* Exercise aim: Out of the entries that follow, copy each line containing "opening".

═══ Data supplied

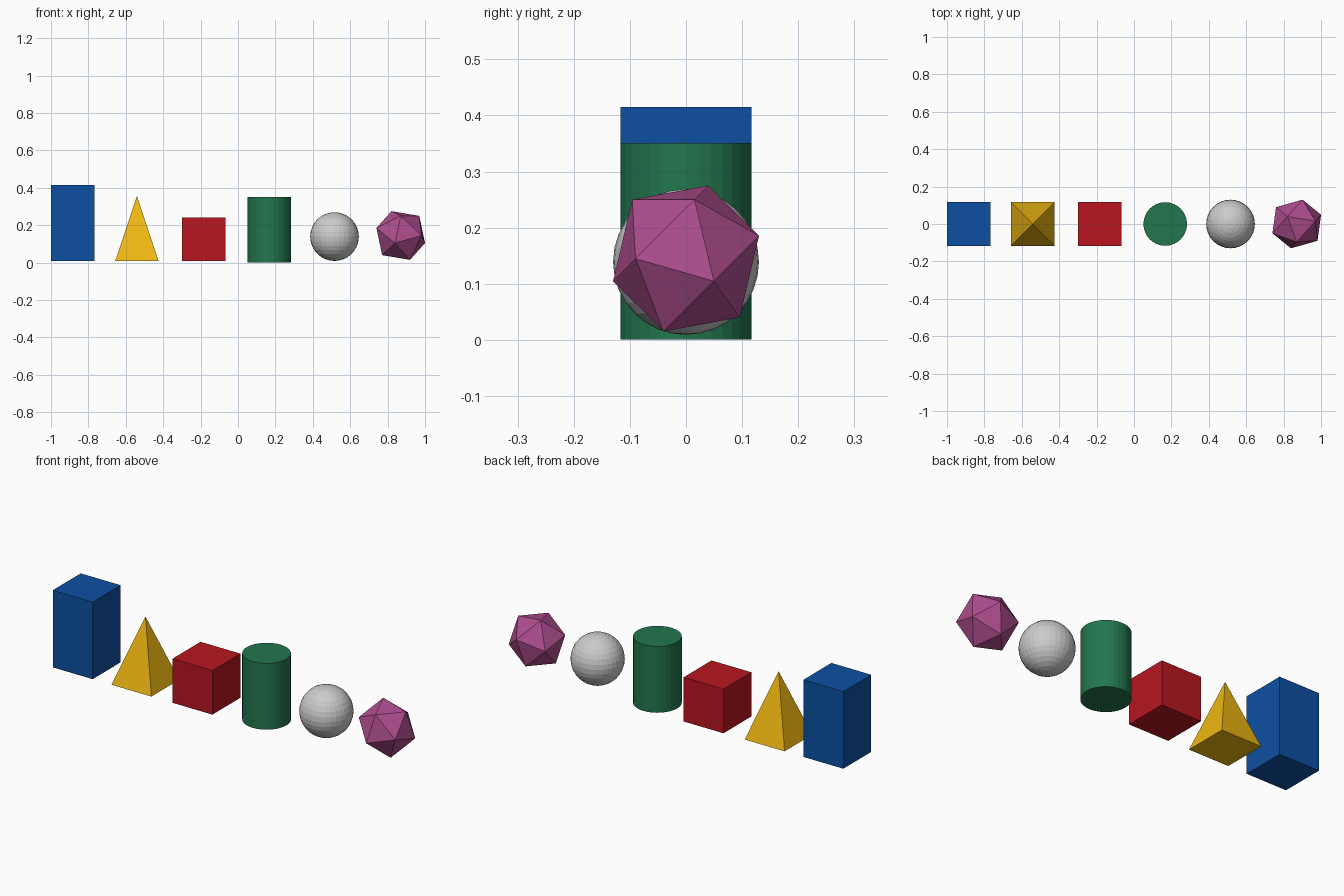
import bpy, bmesh
from math import pi
from mathutils import Matrix, Vector

if "Cube" in bpy.data.objects:
    bpy.data.objects.remove(bpy.data.objects["Cube"])

W = 0.233   # common footprint width
D = 0.26    # common diameter of the round solids


def make(name, bm, location, color=None):
    bmesh.ops.recalc_face_normals(bm, faces=bm.faces[:])
    mesh = bpy.data.meshes.new(name)
    bm.to_mesh(mesh)
    bm.free()
    obj = bpy.data.objects.new(name, mesh)
    obj.location = location
    bpy.context.collection.objects.link(obj)
    if color:
        mat = bpy.data.materials.new(name + "_paint")
        mat.diffuse_color = (*color, 1)
        mat.use_nodes = True
        mat.node_tree.nodes["Principled BSDF"].inputs["Base Color"].default_value = mat.diffuse_color
        mesh.materials.append(mat)
    return obj


def box(name, x, z0, z1, color):
    bm = bmesh.new()
    bmesh.ops.create_cube(bm, size=1)
    bmesh.ops.scale(bm, vec=(W, W, z1 - z0), verts=bm.verts)
    make(name, bm, (x, 0, (z0 + z1) / 2), color)


def cone(name, x, z0, z1, sides, r1, r2, color, turn=0):
    bm = bmesh.new()
    bmesh.ops.create_cone(bm, cap_ends=True, segments=sides, radius1=r1, radius2=r2,
                          depth=z1 - z0, matrix=Matrix.Rotation(turn, 4, 'Z'))
    bmesh.ops.remove_doubles(bm, verts=bm.verts[:], dist=1e-5)
    make(name, bm, (x, 0, (z0 + z1) / 2), color)


# Square-based solids
box("tall_block", -0.8835, 0.008, 0.415, (0.004, 0.08, 0.36))
cone("pyramid", -0.5405, 0.008, 0.355, 4, W / 2 ** 0.5, 0, (0.87, 0.48, 0.006), pi / 4)
box("cube", -0.184, 0.008, 0.241, (0.48, 0.008, 0.014))

# Cylinder
cone("cylinder", 0.167, 0.001, 0.351, 32, W / 2, W / 2, (0.016, 0.18, 0.075))

# Sphere, flat faceted
bm = bmesh.new()
bmesh.ops.create_uvsphere(bm, u_segments=32, v_segments=16, radius=D / 2)
make("sphere", bm, (0.516, 0, 0.139))

# Tumbled icosahedron: aim its pole and one neighbouring corner, then fit its box
bm = bmesh.new()
bmesh.ops.create_icosphere(bm, subdivisions=1, radius=1)
pole = Vector((0.892, 0.358, -0.277)).normalized()
side = Vector((0.758, -0.652, 0.0))
side = (side - pole * side.dot(pole)).normalized()
turn = Matrix((side, pole.cross(side), pole)).transposed()
bmesh.ops.transform(bm, matrix=turn.to_4x4(), verts=bm.verts)
size = [2 * max(v.co[i] for v in bm.verts) for i in range(3)]
bmesh.ops.scale(bm, vec=[D / s for s in size], verts=bm.verts)
make("icosahedron", bm, (0.87, 0, 0.145), (0.42, 0.075, 0.27))
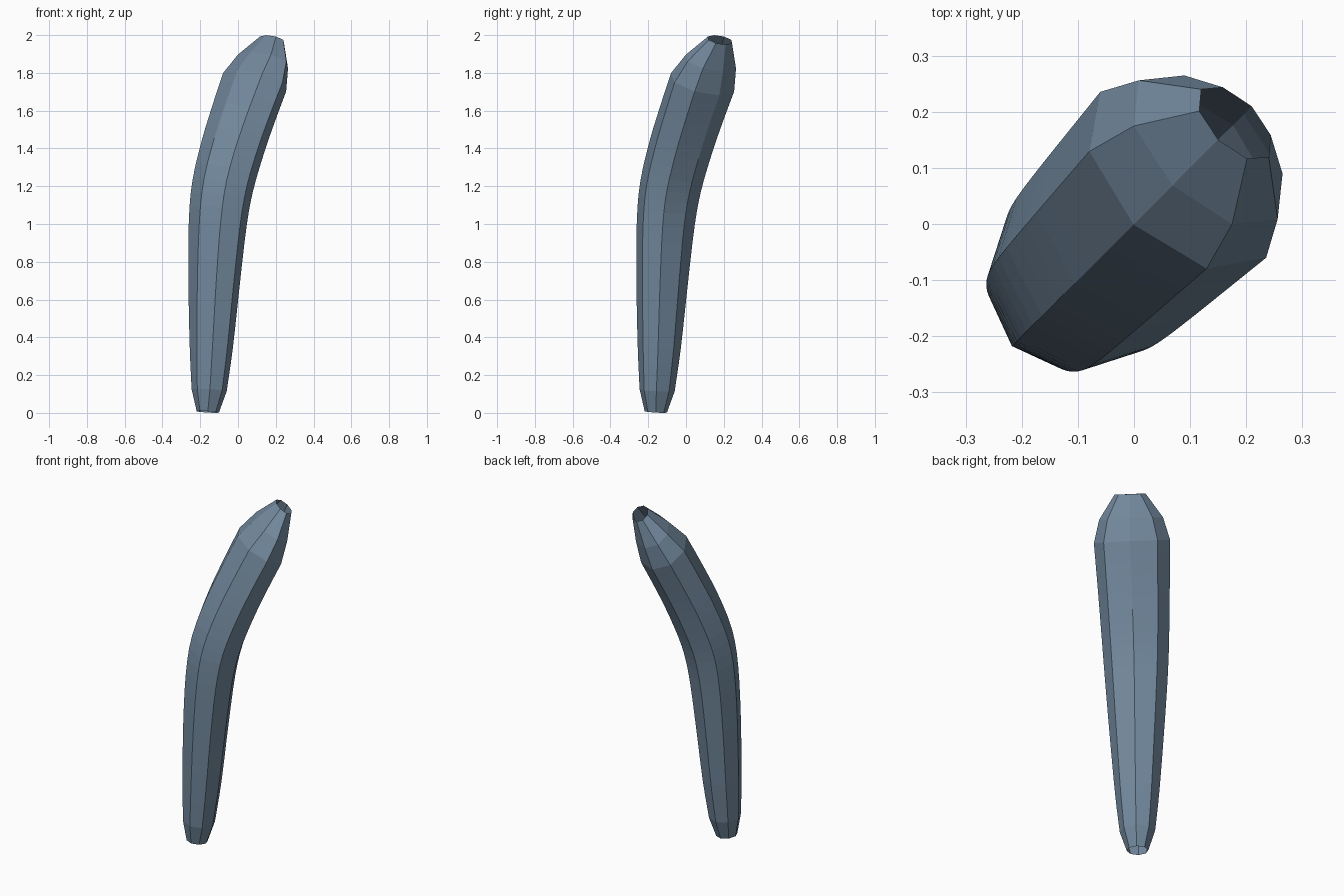
import bpy, bmesh
from math import sin, cos, pi, atan2, sqrt

if "Cube" in bpy.data.objects:
    bpy.data.objects.remove(bpy.data.objects["Cube"])

SIDES = 8
STEPS = 3
# Key rings of the body: (offset along the x = y diagonal, height, depth radius, width radius)
START = (-.226, .005, .059, .059)
BODY = [
    (-.216, .12, .089, .097),
    (-.200, .35, .108, .121),
    (-.178, .70, .126, .148),
    (-.152, 1.00, .138, .169),
    (-.115, 1.20, .145, .181),
    (-.042, 1.40, .146, .191),
    (.040, 1.58, .144, .200),
    (.124, 1.75, .143, .209),
]
TIP = [(.187, 1.86, .104, .175), (.2545, 1.975, .049, .085)]


def smooth(keys, steps):
    """Catmull-Rom curve through the key rings."""
    out = []
    for i in range(len(keys) - 1):
        p1, p2 = keys[i], keys[i + 1]
        p0 = keys[i - 1] if i else [2 * a - b for a, b in zip(p1, p2)]
        p3 = keys[i + 2] if i + 2 < len(keys) else [2 * b - a for a, b in zip(p1, p2)]
        for j in range(steps):
            u = j / steps
            out.append(tuple(
                b + .5 * u * (c - a + u * (2 * a - 5 * b + 4 * c - d + u * (3 * (b - c) + d - a)))
                for a, b, c, d in zip(p0, p1, p2, p3)))
    return out + [keys[-1]]


rings = [START] + smooth(BODY, STEPS) + TIP

bm = bmesh.new()
loops = []
for i, (s, z, depth, width) in enumerate(rings):
    # tilt each ring square to the centre line
    a, b = rings[max(i - 1, 0)], rings[min(i + 1, len(rings) - 1)]
    tilt = atan2(b[0] - a[0], b[1] - a[1])
    loop = []
    for k in range(SIDES):
        ang = 2 * pi * k / SIDES
        d, t = depth * cos(ang), width * sin(ang)
        ps, pz = s + d * cos(tilt), z - d * sin(tilt)
        loop.append(bm.verts.new(((ps - t) / sqrt(2), (ps + t) / sqrt(2), pz)))
    loops.append(loop)

# Flat side faces, both ends left open
for lo, hi in zip(loops, loops[1:]):
    for k in range(SIDES):
        n = (k + 1) % SIDES
        bm.faces.new((lo[k], lo[n], hi[n], hi[k]))

mesh = bpy.data.meshes.new("bent_tube")
bm.to_mesh(mesh)
bm.free()
tube = bpy.data.objects.new("bent_tube", mesh)
bpy.context.collection.objects.link(tube)

# Slate blue colour
mat = bpy.data.materials.new("slate_blue")
mat.diffuse_color = (.17, .25, .34, 1)
mat.use_nodes = True
mat.node_tree.nodes["Principled BSDF"].inputs["Base Color"].default_value = mat.diffuse_color
mesh.materials.append(mat)
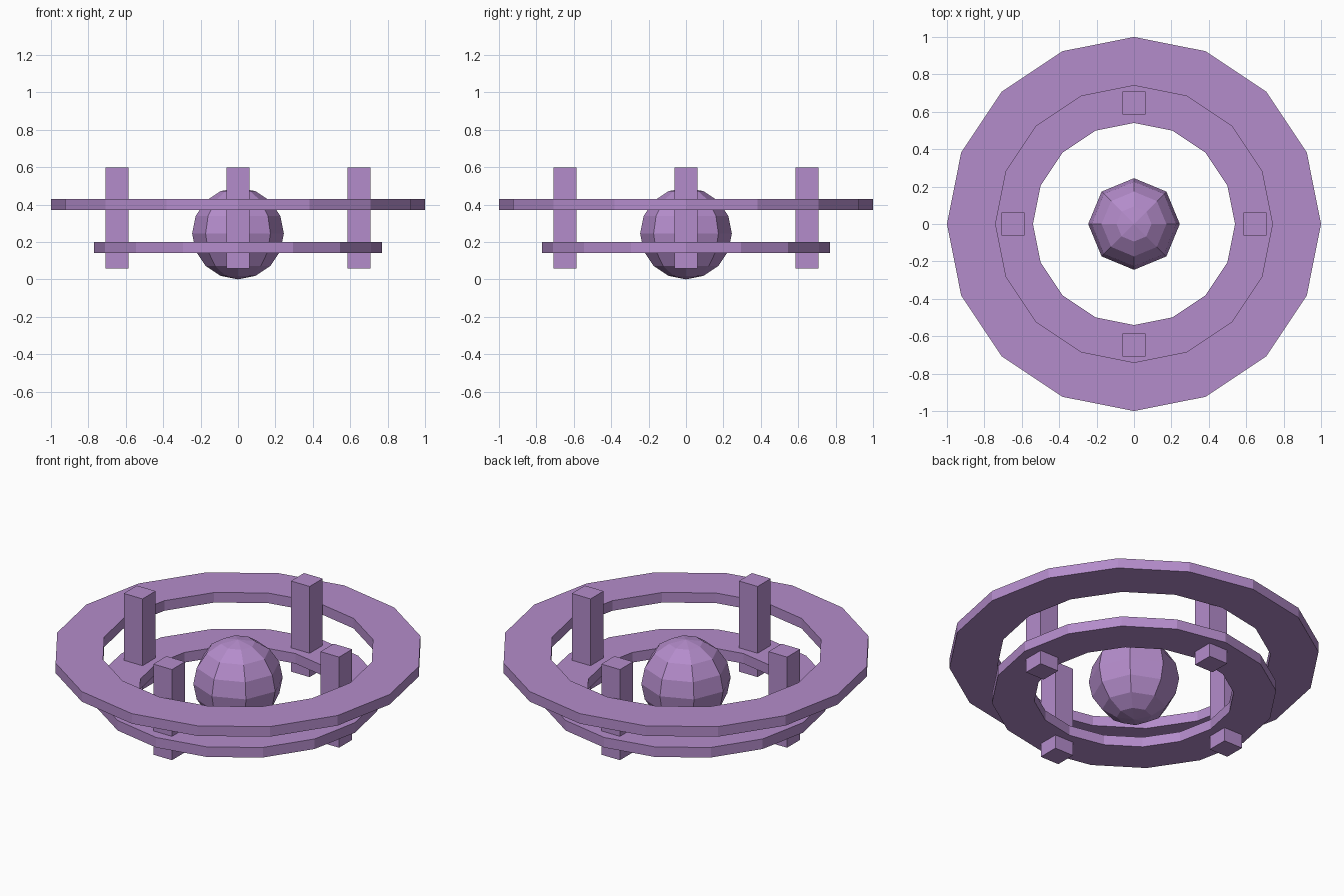
import bpy
import bmesh
from math import cos, sin, pi

if "Cube" in bpy.data.objects:
    bpy.data.objects.remove(bpy.data.objects["Cube"], do_unlink=True)

lilac = bpy.data.materials.new("lilac")
lilac.use_nodes = True
colour = (0.456, 0.262, 0.597, 1)
lilac.diffuse_color = colour
lilac.node_tree.nodes["Principled BSDF"].inputs["Base Color"].default_value = colour


def add_object(name, bm, location):
    bmesh.ops.recalc_face_normals(bm, faces=bm.faces)
    mesh = bpy.data.meshes.new(name)
    bm.to_mesh(mesh)
    bm.free()
    mesh.materials.append(lilac)
    obj = bpy.data.objects.new(name, mesh)
    obj.location = location
    bpy.context.collection.objects.link(obj)
    return obj


def flat_ring(name, inner, outer, height, z, sides=16):
    """Flat-sided ring with a rectangular section."""
    bm = bmesh.new()
    h = height / 2
    section = [(inner, -h), (outer, -h), (outer, h), (inner, h)]
    loops = []
    for i in range(sides):
        a = 2 * pi * i / sides
        loops.append([bm.verts.new((r * cos(a), r * sin(a), y)) for r, y in section])
    for i in range(sides):
        a, b = loops[i], loops[(i + 1) % sides]
        for j in range(4):
            k = (j + 1) % 4
            bm.faces.new((a[j], b[j], b[k], a[k]))
    return add_object(name, bm, (0, 0, z))


# Two stacked rings
flat_ring("upper_ring", 0.74, 1.0, 0.06, 0.40)
flat_ring("lower_ring", 0.54, 0.77, 0.06, 0.17)

# Faceted ball in the middle
bm = bmesh.new()
bmesh.ops.create_uvsphere(bm, u_segments=8, v_segments=8, radius=0.245)
add_object("core_ball", bm, (0, 0, 0.245))

# Four upright posts through the lower ring
for name, x, y in (("left", 1, 0), ("right", -1, 0), ("front", 0, -1), ("back", 0, 1)):
    bm = bmesh.new()
    bmesh.ops.create_cube(bm, size=1)
    bmesh.ops.scale(bm, vec=(0.123, 0.123, 0.54), verts=bm.verts)
    add_object(name + "_post", bm, (0.648 * x, 0.648 * y, 0.328))
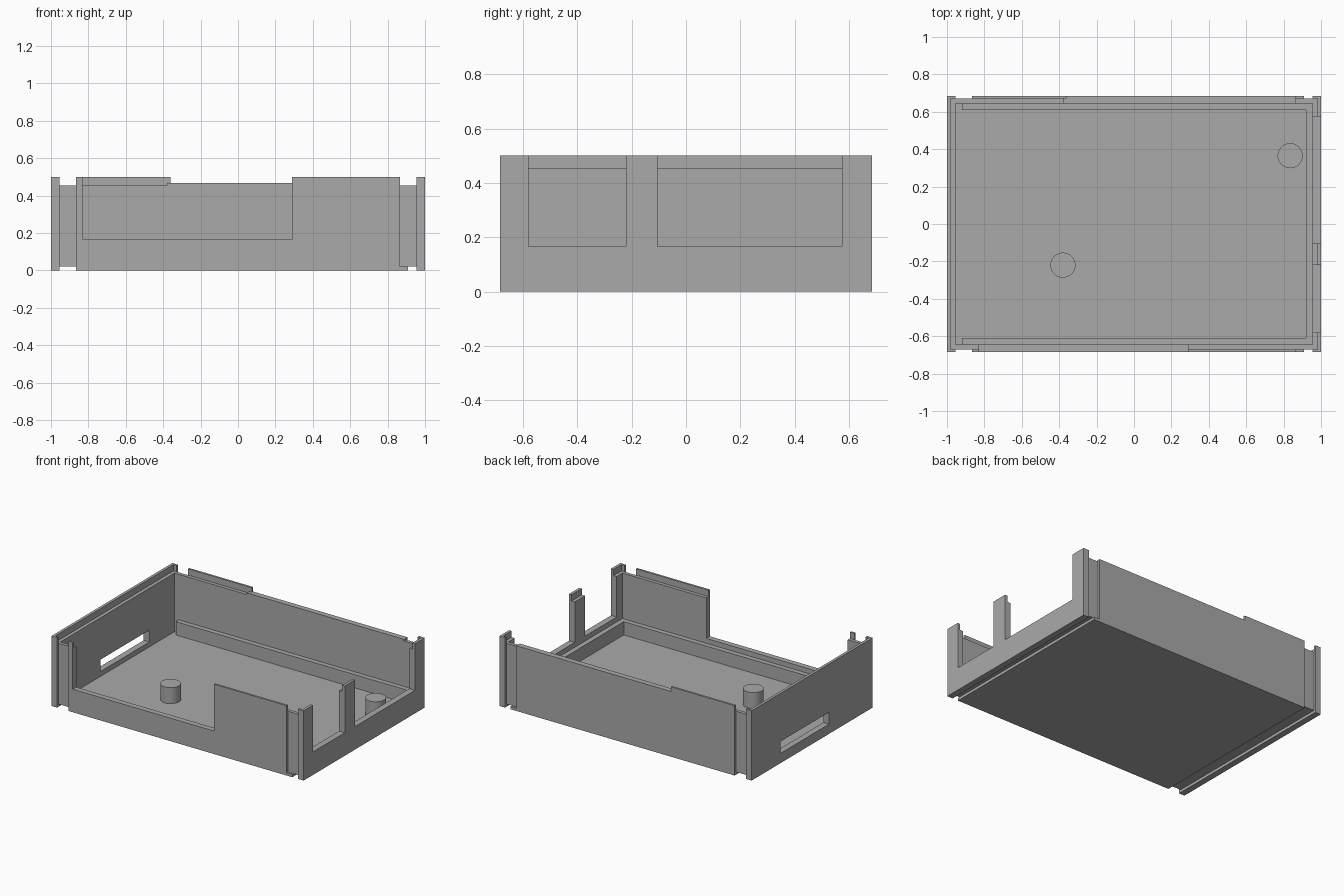
import bpy
import bmesh
from mathutils import Vector

cube = bpy.data.objects.get("Cube")
if cube:
    bpy.data.objects.remove(cube, do_unlink=True)

grey = bpy.data.materials.new("plain grey")
grey.use_nodes = True
colour = (0.4, 0.4, 0.4, 1)
grey.diffuse_color = colour
grey.node_tree.nodes["Principled BSDF"].inputs["Base Color"].default_value = colour


def finish(name, bm):
    bmesh.ops.recalc_face_normals(bm, faces=bm.faces)
    mesh = bpy.data.meshes.new(name)
    bm.to_mesh(mesh)
    bm.free()
    mesh.materials.append(grey)
    obj = bpy.data.objects.new(name, mesh)
    bpy.context.collection.objects.link(obj)
    return obj


def panel(name, axis, start, end, outline):
    """Extrude an upright (across, z) outline along x or y."""
    bm = bmesh.new()
    place = (lambda a, z: (start, a, z)) if axis == "x" else (lambda a, z: (a, start, z))
    face = bm.faces.new([bm.verts.new(place(a, z)) for a, z in outline])
    moved = bmesh.ops.extrude_face_region(bm, geom=[face])["geom"]
    step = Vector((end - start, 0, 0) if axis == "x" else (0, end - start, 0))
    bmesh.ops.translate(bm, vec=step, verts=[v for v in moved if isinstance(v, bmesh.types.BMVert)])
    return finish(name, bm)


def rect(a, b, low, high):
    return [(a, low), (b, low), (b, high), (a, high)]


def box(name, x, y, z):
    return panel(name, "x", x[0], x[1], rect(y[0], y[1], z[0], z[1]))


# Main levels and wall layers
X, XM, XI = 1.0, 0.98, 0.955
Y, YM, YI = 0.685, 0.67, 0.645
TOP, RIM, SILL, FLOOR, BASE = 0.5, 0.455, 0.165, 0.035, 0.02
EDGE = 0.865

# Floor and raised underside plate
box("floor", (-XM, XM), (-YI, YI), (BASE, FLOOR))
box("underside_plate", (-EDGE, 0.91), (-YM, YM), (0, BASE))

# Front wall: inner layer and taller outer layer share one wide opening
opening = [(0.29, SILL), (-0.83, SILL)]
panel("front_inner_wall", "y", -YM, -YI,
      [(-XM, BASE), (XM, BASE), (XM, RIM), (0.29, RIM)] + opening + [(-0.83, RIM), (-XM, RIM)])
foot = [(-EDGE, 0), (0.91, 0), (0.91, BASE), (EDGE, BASE)]
panel("front_outer_wall", "y", -Y, -YM,
      foot + [(EDGE, TOP), (0.29, TOP)] + opening + [(-0.83, TOP), (-EDGE, TOP)])

# Back wall: stepped top
STEP = 0.467
panel("back_inner_wall", "y", YI, YM,
      [(-XM, BASE), (XM, BASE), (XM, RIM), (EDGE, RIM), (EDGE, STEP),
       (-0.38, STEP), (-0.38, RIM), (-XM, RIM)])
panel("back_outer_wall", "y", YM, Y,
      foot + [(EDGE, STEP), (-0.36, STEP), (-0.36, TOP), (-EDGE, TOP)])


# Left end: two notches leave three posts
def notched(half, low, high):
    cuts = [(0.575, -0.105), (-0.22, -0.58)]
    outline = [(-half, low), (half, low), (half, high)]
    for a, b in cuts:
        outline += [(a, high), (a, SILL), (b, SILL), (b, high)]
    return outline + [(-half, high)]


panel("left_inner_wall", "x", XI, XM, notched(YI, FLOOR, RIM))
panel("left_outer_wall", "x", XM, X, notched(Y, 0, TOP))

# Right end: solid, with one long slot cut through both layers
right_walls = [
    panel("right_inner_wall", "x", -XM, -XI, rect(-YI, YI, FLOOR, RIM)),
    panel("right_outer_wall", "x", -X, -XM, rect(-Y, Y, 0, TOP)),
]
cutter = box("slot_cutter", (-1.1, -0.9), (-0.19, 0.36), (0.07, 0.155))
cutter.hide_render = True
cutter.hide_viewport = True
cutter.display_type = "WIRE"
for wall in right_walls:
    cut = wall.modifiers.new("slot", "BOOLEAN")
    cut.operation = "DIFFERENCE"
    cut.solver = "EXACT"
    cut.object = cutter

# Corner flanges and the skirts under each end
for side, sx in (("left", 1), ("right", -1)):
    span = sorted((sx * XI, sx * XM))
    box(side + "_skirt", span, (-YM, YM), (0, BASE))
    for end, sy in (("front", -1), ("back", 1)):
        box(end + "_" + side + "_flange", span, sorted((sy * YM, sy * Y)), (0, TOP))

# Inner ledges
LEDGE = 0.13
box("front_ledge", (-0.92, XI), (-YI, -0.61), (FLOOR, LEDGE))
box("back_ledge", (-0.92, XI), (0.61, YI), (FLOOR, LEDGE))
box("left_ledge", (0.92, XI), (-0.61, 0.61), (FLOOR, LEDGE))

# Round standoffs on the floor
for name, x, y in (("back_standoff", 0.835, 0.365), ("front_standoff", -0.38, -0.22)):
    bpy.ops.mesh.primitive_cylinder_add(vertices=48, radius=0.067, depth=0.115,
                                        location=(x, y, FLOOR + 0.0575))
    peg = bpy.context.object
    peg.name = name
    peg.data.materials.append(grey)
    bpy.ops.object.shade_smooth_by_angle()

══════

* Completed task:
# Front wall: inner layer and taller outer layer share one wide opening
opening = [(0.29, SILL), (-0.83, SILL)]
      [(-XM, BASE), (XM, BASE), (XM, RIM), (0.29, RIM)] + opening + [(-0.83, RIM), (-XM, RIM)])
      foot + [(EDGE, TOP), (0.29, TOP)] + opening + [(-0.83, TOP), (-EDGE, TOP)])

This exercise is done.